Segment Open
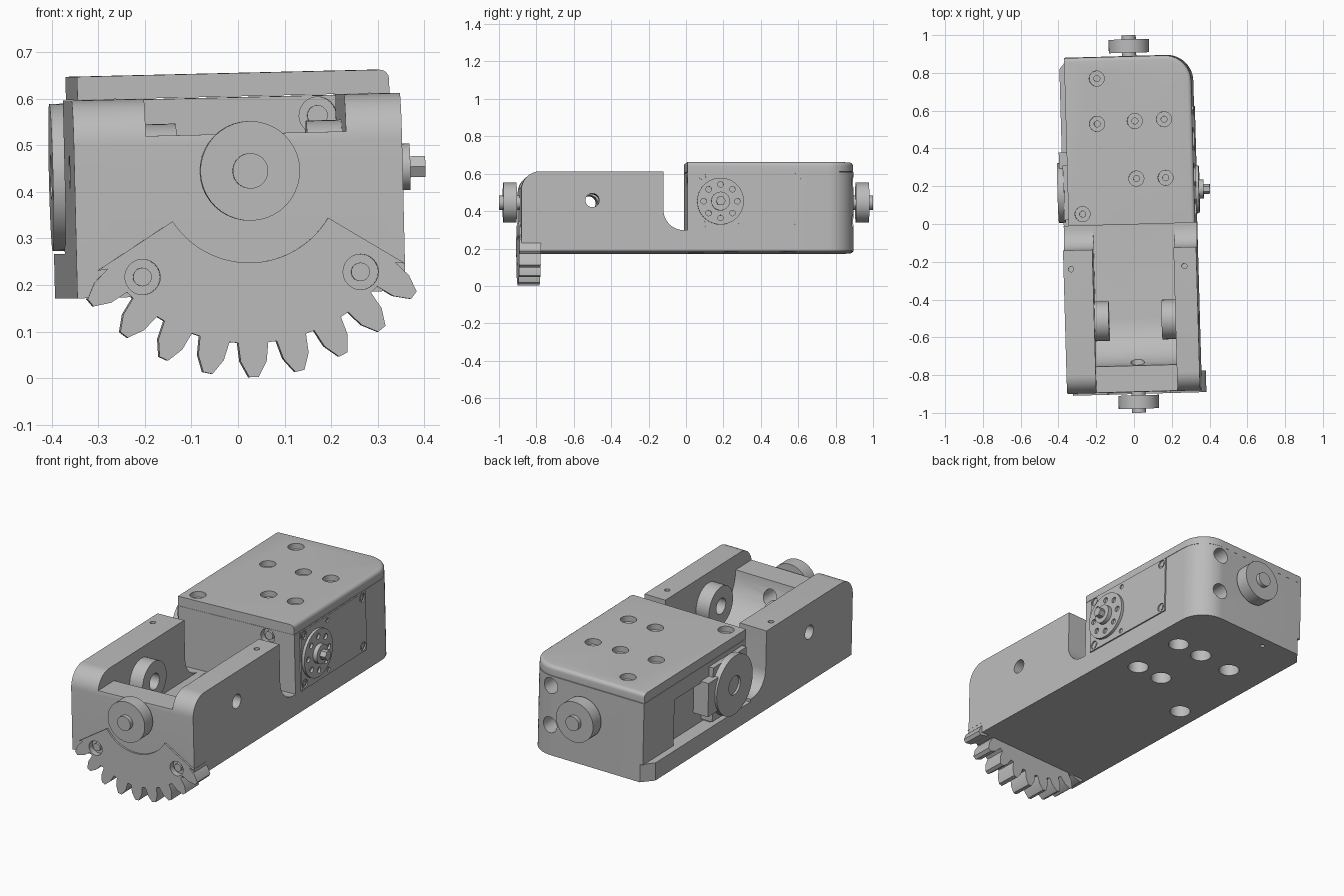
import bpy, bmesh
from math import sin, cos, radians, pi
from mathutils import Matrix, Vector

cube = bpy.data.objects.get("Cube")
if cube:
    bpy.data.objects.remove(cube, do_unlink=True)

grey = bpy.data.materials.new("machined grey")
grey.use_nodes = True
COLOUR = (0.5, 0.5, 0.5, 1)
grey.diffuse_color = COLOUR
grey.node_tree.nodes["Principled BSDF"].inputs["Base Color"].default_value = COLOUR

parts = []
AXIS_Z = 0.445   # height of every axle


def arc(cx, cy, r, a0, a1, n=12):
    """Points on an arc, angles in degrees."""
    return [(cx + r * cos(radians(a0 + (a1 - a0) * i / n)),
             cy + r * sin(radians(a0 + (a1 - a0) * i / n))) for i in range(n + 1)]


def prism(name, axis, pts, lo, hi):
    """Extrude a 2D outline along an axis from lo to hi."""
    place = {"x": lambda p, t: (t, p[0], p[1]),
             "y": lambda p, t: (p[0], t, p[1]),
             "z": lambda p, t: (p[0], p[1], t)}[axis]
    bm = bmesh.new()
    a, b = ([bm.verts.new(place(p, t)) for p in pts] for t in (lo, hi))
    bm.faces.new(a)
    bm.faces.new(b[::-1])
    for i in range(len(pts)):
        j = (i + 1) % len(pts)
        bm.faces.new((a[i], b[i], b[j], a[j]))
    bmesh.ops.recalc_face_normals(bm, faces=bm.faces)
    mesh = bpy.data.meshes.new(name)
    bm.to_mesh(mesh)
    bm.free()
    mesh.materials.append(grey)
    ob = bpy.data.objects.new(name, mesh)
    bpy.context.collection.objects.link(ob)
    parts.append(ob)
    return ob


def disc(name, axis, c, r, lo, hi, n=40):
    return prism(name, axis, arc(c[0], c[1], r, 0, 360, n)[:-1], lo, hi)


def box(name, x, y, z):
    return prism(name, "z", [(x[0], y[0]), (x[1], y[0]), (x[1], y[1]), (x[0], y[1])], *z)


def cut(ob, cutter):
    """Subtract the cutter from ob, then remove the cutter."""
    mod = ob.modifiers.new("cut", "BOOLEAN")
    mod.operation, mod.solver, mod.object = "DIFFERENCE", "EXACT", cutter
    bpy.context.view_layer.objects.active = ob
    bpy.ops.object.modifier_apply(modifier=mod.name)
    parts.remove(cutter)
    bpy.data.objects.remove(cutter, do_unlink=True)


def drill(ob, axis, c, r, lo, hi, n=24):
    cut(ob, disc("drill", axis, c, r, lo, hi, n))


LEFT, RIGHT, BACK = -0.375, 0.33, 0.89
cover_holes = [(0.025, 0.24), (0.18, 0.24), (0.025, 0.545), (0.18, 0.55),
               (-0.175, 0.535), (-0.265, 0.06)]
corner_screw = (-0.17, 0.775)

# Front frame: side profile with rounded nose and filleted rear step
side = [(-0.89, 0.18), (0, 0.18), (0, 0.29)]
side += arc(-0.02, 0.40, 0.11, 270, 180)
side += [(-0.13, 0.605)] + arc(-0.79, 0.505, 0.1, 90, 180)
frame = prism("front_frame", "x", side, LEFT, RIGHT)
channel = [(-0.95, 0.525), (-0.75, 0.525)]
channel += [(-0.5 - 0.25 * cos(radians(a)), 0.525 - 0.235 * sin(radians(a)))
            for a in range(10, 91, 10)]
channel += [(0.1, 0.29), (0.1, 0.8), (-0.95, 0.8)]
cut(frame, prism("channel", "x", channel, -0.22, 0.21))
drill(frame, "x", (-0.51, AXIS_Z + 0.005), 0.037, -0.6, 0.6)
drill(frame, "y", (0, AXIS_Z), 0.037, -0.85, -0.4)
for x in (-0.335, 0.265):
    drill(frame, "z", (x, -0.23), 0.014, 0.55, 0.7)

# Rear tray under the servo, chamfered left and rounded right
tray_outline = [(LEFT, 0), (RIGHT, 0)] + arc(RIGHT - 0.14, BACK - 0.14, 0.14, 0, 90)
tray_outline += [(LEFT + 0.05, BACK), (LEFT, BACK - 0.06)]
tray = prism("rear_tray", "z", tray_outline, 0.18, 0.275)
for c in cover_holes:
    drill(tray, "z", c, 0.052, 0.1, 0.25)
drill(tray, "z", (-0.14, 0.83), 0.012, 0.1, 0.25)

# Servo housing
body_outline = [(-0.34, 0), (RIGHT, 0)] + arc(RIGHT - 0.14, BACK - 0.14, 0.14, 0, 90)
body_outline += [(-0.34, BACK)]
housing = prism("servo_housing", "z", body_outline, 0.275, 0.603)
cut(housing, box("recess", (-0.5, -0.3), (0.3, 0.62), (0.25, 0.52)))
for z in (0.34, 0.55):
    drill(housing, "y", (0.2, z), 0.042, 0.78, 1)
drill(housing, "y", (0.175, 0.56), 0.04, -0.1, 0.03)
disc("housing_screw", "y", (0.175, 0.56), 0.022, 0.012, 0.04, 20)

# Top cover, softened along its right and back edges
cover = prism("top_cover", "z", [(x, y - 0.002) for x, y in body_outline], 0.605, 0.655)
bm = bmesh.new()
bm.from_mesh(cover.data)
rim = [e for e in bm.edges if min(v.co.z for v in e.verts) > 0.65
       and min(v.co.x for v in e.verts) > -0.35
       and sum((v.co.x > 0.3 or v.co.y > 0.8) for v in e.verts) > 0
       and max(v.co.y for v in e.verts) > 0.7
       and not all(v.co.x < -0.3 for v in e.verts)]
bmesh.ops.bevel(bm, geom=rim, offset=0.02, segments=4, profile=0.5, affect="EDGES")
bm.to_mesh(cover.data)
bm.free()
for c in cover_holes + [corner_screw]:
    drill(cover, "z", c, 0.04, 0.625, 0.8)
    drill(cover, "z", c, 0.016, 0.5, 0.7)

# Servo face on the right side
panel = box("servo_panel", (0.3, 0.337), (0.045, 0.615), (0.29, 0.6))
for y in (0.075, 0.585):
    for z in (0.32, 0.575):
        drill(panel, "x", (y, z), 0.022, 0.325, 0.4)
        disc("panel_screw", "x", (y, z), 0.013, 0.32, 0.334, 16)
for z in (0.315, 0.575):
    drill(panel, "x", (0.28, z), 0.012, 0.325, 0.4)

# Drive horn, hub and shaft
horn = disc("drive_horn", "x", (0.175, AXIS_Z), 0.125, 0.33, 0.352)
for i in range(8):
    a = i * pi / 4
    c = (0.175 + 0.09 * cos(a), AXIS_Z + 0.09 * sin(a))
    drill(horn, "x", c, 0.015, 0.34, 0.4, 16)
disc("drive_hub", "x", (0.175, AXIS_Z), 0.05, 0.35, 0.375)
disc("drive_shaft", "x", (0.175, AXIS_Z), 0.026, 0.37, 0.408, 6)

# Idler bracket and idler disc on the left side
box("idler_bracket", (-0.365, -0.3), (0.03, 0.32), (0.29, 0.58))
box("idler_arm", (-0.385, -0.3), (0.1, 0.39), (0.35, 0.53))
idler = disc("idler_disc", "x", (0.175, AXIS_Z - 0.005), 0.158, -0.396, -0.36)
drill(idler, "x", (0.175, AXIS_Z - 0.005), 0.05, -0.5, -0.37)

# Bushings on the inner walls
for name, lo, hi in (("left_bushing", 0.135, 0.211), ("right_bushing", -0.221, -0.145)):
    bushing = disc(name, "x", (-0.51, AXIS_Z), 0.105, lo, hi)
    drill(bushing, "x", (-0.51, AXIS_Z), 0.042, -0.5, 0.5)

# Rollers on the front and back axles
for name, s in (("front", -1), ("back", 1)):
    disc(name + "_axle", "y", (0, AXIS_Z), 0.038, *sorted((s * 0.85, s)))
    disc(name + "_roller", "y", (0, AXIS_Z), 0.107, *sorted((s * 0.907, s * 0.978)))


# Gear sector under the nose
def polar(r, deg):
    return (r * sin(radians(deg)), AXIS_Z - r * cos(radians(deg)))


gear = [polar(0.197, a) for a in range(58, -59, -4)] + [polar(0.39, -58)]
for i in range(-4, 5):
    for r, d in ((0.37, -5), (0.41, -3.9), (0.443, -1.3),
                 (0.443, 1.3), (0.41, 3.9), (0.37, 5)):
        gear.append(polar(r, i * 12.9 + d))
gear.append(polar(0.39, 58))
sector = prism("gear_sector", "y", gear, -0.9, -0.785)
for a in (-46.5, 46.5):
    c = polar(0.323, a)
    drill(sector, "y", c, 0.038, -1, -0.87)
    drill(frame, "y", c, 0.038, -1, -0.87)
    disc("gear_screw", "y", c, 0.02, -0.89, -0.86, 20)

# Small overall tilt, then smooth shading
pivot = Matrix.Translation(Vector((0, 0, 0.4)))
tilt = Matrix.Rotation(radians(1.6), 4, "Z") @ Matrix.Rotation(radians(-1.35), 4, "Y")
for ob in bpy.context.selected_objects:
    ob.select_set(False)
for ob in parts:
    ob.data.transform(pivot @ tilt @ pivot.inverted())
    ob.select_set(True)
bpy.context.view_layer.objects.active = frame
bpy.ops.object.shade_smooth_by_angle(angle=radians(30))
Segment Closed
For this exercise, please output exactly the lines above starting at the line with "a 2D outline" and ending at the line with "a, b = ([bm.verts.new(place(p, t))", ends included.

### [Task solution]
    """Extrude a 2D outline along an axis from lo to hi."""
    place = {"x": lambda p, t: (t, p[0], p[1]),
             "y": lambda p, t: (p[0], t, p[1]),
             "z": lambda p, t: (p[0], p[1], t)}[axis]
    bm = bmesh.new()
    a, b = ([bm.verts.new(place(p, t)) for p in pts] for t in (lo, hi))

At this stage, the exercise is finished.